##### The records
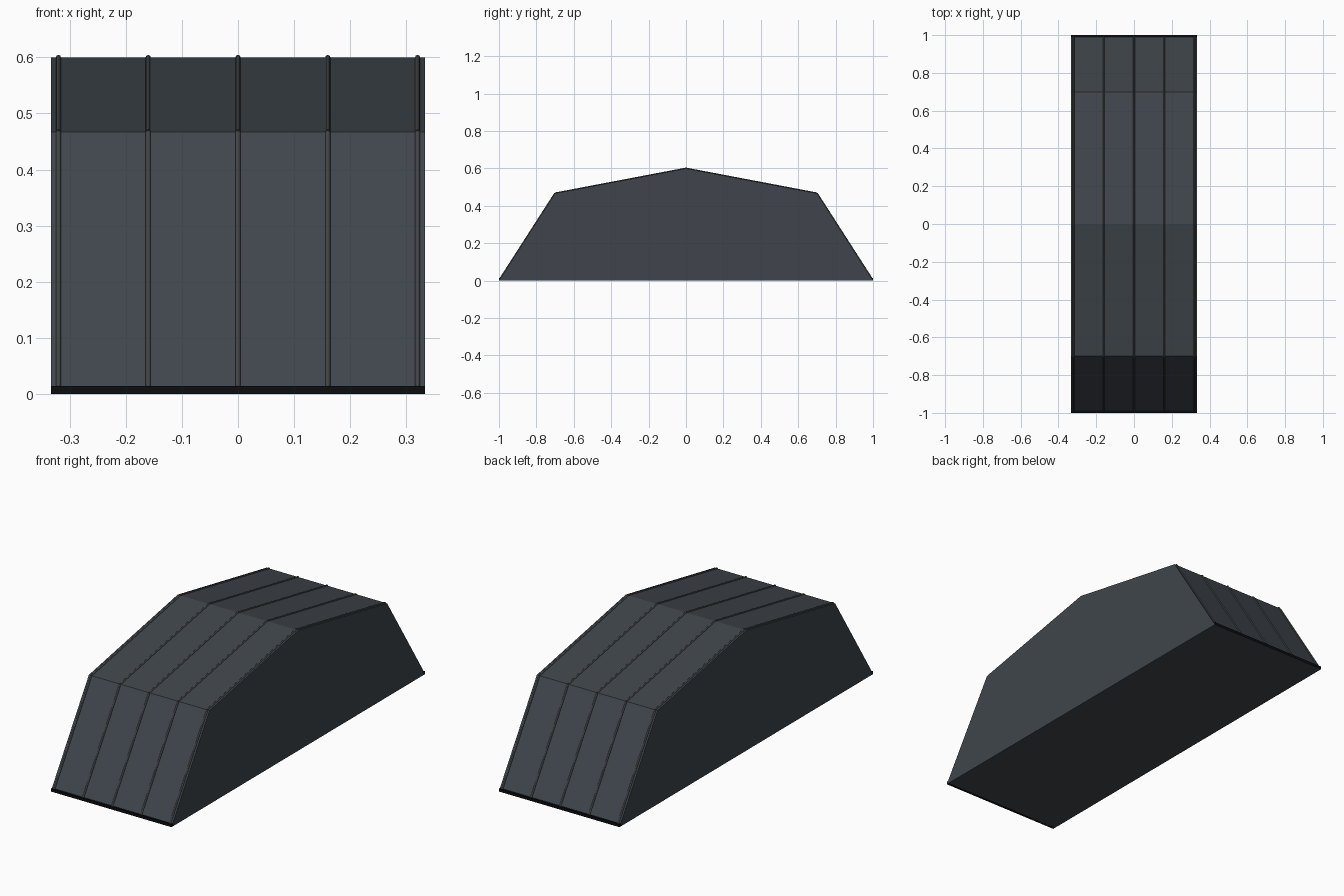
import bpy, bmesh, math
from mathutils import Vector

if "Cube" in bpy.data.objects:
    bpy.data.objects.remove(bpy.data.objects["Cube"])

HALF = 0.333                       # half width of the roof along x
PROFILE = [(-1, 0), (-0.7, 0.467), (0, 0.6), (0.7, 0.467), (1, 0)]


def material(name, rgb):
    m = bpy.data.materials.new(name)
    m.diffuse_color = (*rgb, 1)
    m.use_nodes = True
    m.node_tree.nodes["Principled BSDF"].inputs["Base Color"].default_value = m.diffuse_color
    return m


slate = material("slate grey", (0.050, 0.060, 0.072))
seam = material("seam grey", (0.052, 0.056, 0.058))
black = material("black trim", (0.004, 0.004, 0.005))


def finish(name, bm, mat):
    bmesh.ops.recalc_face_normals(bm, faces=bm.faces)
    me = bpy.data.meshes.new(name)
    bm.to_mesh(me)
    bm.free()
    me.materials.append(mat)
    ob = bpy.data.objects.new(name, me)
    bpy.context.collection.objects.link(ob)
    return ob


def extrude_x(name, outline, x0, x1, mat):
    """Solid made from a (y, z) outline swept along x."""
    bm = bmesh.new()
    face = bm.faces.new([bm.verts.new((x0, y, z)) for y, z in outline])
    new = bmesh.ops.extrude_face_region(bm, geom=[face])["geom"]
    bmesh.ops.translate(bm, vec=(x1 - x0, 0, 0),
                        verts=[v for v in new if isinstance(v, bmesh.types.BMVert)])
    return finish(name, bm, mat)


# Main gambrel roof block
extrude_x("roof_body", PROFILE, -HALF, HALF, slate)

# Black eave strips along the front and back feet
for side, label in ((-1, "front"), (1, "back")):
    extrude_x(label + "_eave_strip",
              [(side * y, z) for y, z in
               ((1, 0), (1, 0.014), (0.985, 0.014), (0.985, 0))],
              -HALF, HALF, black)


def seam_rod(name, x, a, b, r=0.0045, sides=8):
    """Round standing seam lying on one roof slope."""
    a, b = Vector((x, *a)), Vector((x, *b))
    bm = bmesh.new()
    bmesh.ops.create_cone(bm, segments=sides, radius1=r, radius2=r,
                          depth=(b - a).length, cap_ends=True)
    ob = finish(name, bm, seam)
    ob.location = (a + b) / 2
    ob.rotation_mode = 'QUATERNION'
    ob.rotation_quaternion = (b - a).to_track_quat('Z', 'Y')
    for p in ob.data.polygons:
        p.use_smooth = len(p.vertices) == 4


# Standing seams: five rows, one rod per slope
foot = (-0.995, 0.008)
path = [foot] + PROFILE[1:4] + [(-foot[0], foot[1])]
for i in range(5):
    for j in range(4):
        seam_rod(f"standing_seam_{i + 1}_{j + 1}", -0.32 + 0.16 * i, path[j], path[j + 1])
##########
*Exercise*.
Repeat the records above exactly, without any pictures.

*Reply to the exercise*.
import bpy, bmesh, math
from mathutils import Vector

if "Cube" in bpy.data.objects:
    bpy.data.objects.remove(bpy.data.objects["Cube"])

HALF = 0.333                       # half width of the roof along x
PROFILE = [(-1, 0), (-0.7, 0.467), (0, 0.6), (0.7, 0.467), (1, 0)]


def material(name, rgb):
    m = bpy.data.materials.new(name)
    m.diffuse_color = (*rgb, 1)
    m.use_nodes = True
    m.node_tree.nodes["Principled BSDF"].inputs["Base Color"].default_value = m.diffuse_color
    return m


slate = material("slate grey", (0.050, 0.060, 0.072))
seam = material("seam grey", (0.052, 0.056, 0.058))
black = material("black trim", (0.004, 0.004, 0.005))


def finish(name, bm, mat):
    bmesh.ops.recalc_face_normals(bm, faces=bm.faces)
    me = bpy.data.meshes.new(name)
    bm.to_mesh(me)
    bm.free()
    me.materials.append(mat)
    ob = bpy.data.objects.new(name, me)
    bpy.context.collection.objects.link(ob)
    return ob


def extrude_x(name, outline, x0, x1, mat):
    """Solid made from a (y, z) outline swept along x."""
    bm = bmesh.new()
    face = bm.faces.new([bm.verts.new((x0, y, z)) for y, z in outline])
    new = bmesh.ops.extrude_face_region(bm, geom=[face])["geom"]
    bmesh.ops.translate(bm, vec=(x1 - x0, 0, 0),
                        verts=[v for v in new if isinstance(v, bmesh.types.BMVert)])
    return finish(name, bm, mat)


# Main gambrel roof block
extrude_x("roof_body", PROFILE, -HALF, HALF, slate)

# Black eave strips along the front and back feet
for side, label in ((-1, "front"), (1, "back")):
    extrude_x(label + "_eave_strip",
              [(side * y, z) for y, z in
               ((1, 0), (1, 0.014), (0.985, 0.014), (0.985, 0))],
              -HALF, HALF, black)


def seam_rod(name, x, a, b, r=0.0045, sides=8):
    """Round standing seam lying on one roof slope."""
    a, b = Vector((x, *a)), Vector((x, *b))
    bm = bmesh.new()
    bmesh.ops.create_cone(bm, segments=sides, radius1=r, radius2=r,
                          depth=(b - a).length, cap_ends=True)
    ob = finish(name, bm, seam)
    ob.location = (a + b) / 2
    ob.rotation_mode = 'QUATERNION'
    ob.rotation_quaternion = (b - a).to_track_quat('Z', 'Y')
    for p in ob.data.polygons:
        p.use_smooth = len(p.vertices) == 4


# Standing seams: five rows, one rod per slope
foot = (-0.995, 0.008)
path = [foot] + PROFILE[1:4] + [(-foot[0], foot[1])]
for i in range(5):
    for j in range(4):
        seam_rod(f"standing_seam_{i + 1}_{j + 1}", -0.32 + 0.16 * i, path[j], path[j + 1])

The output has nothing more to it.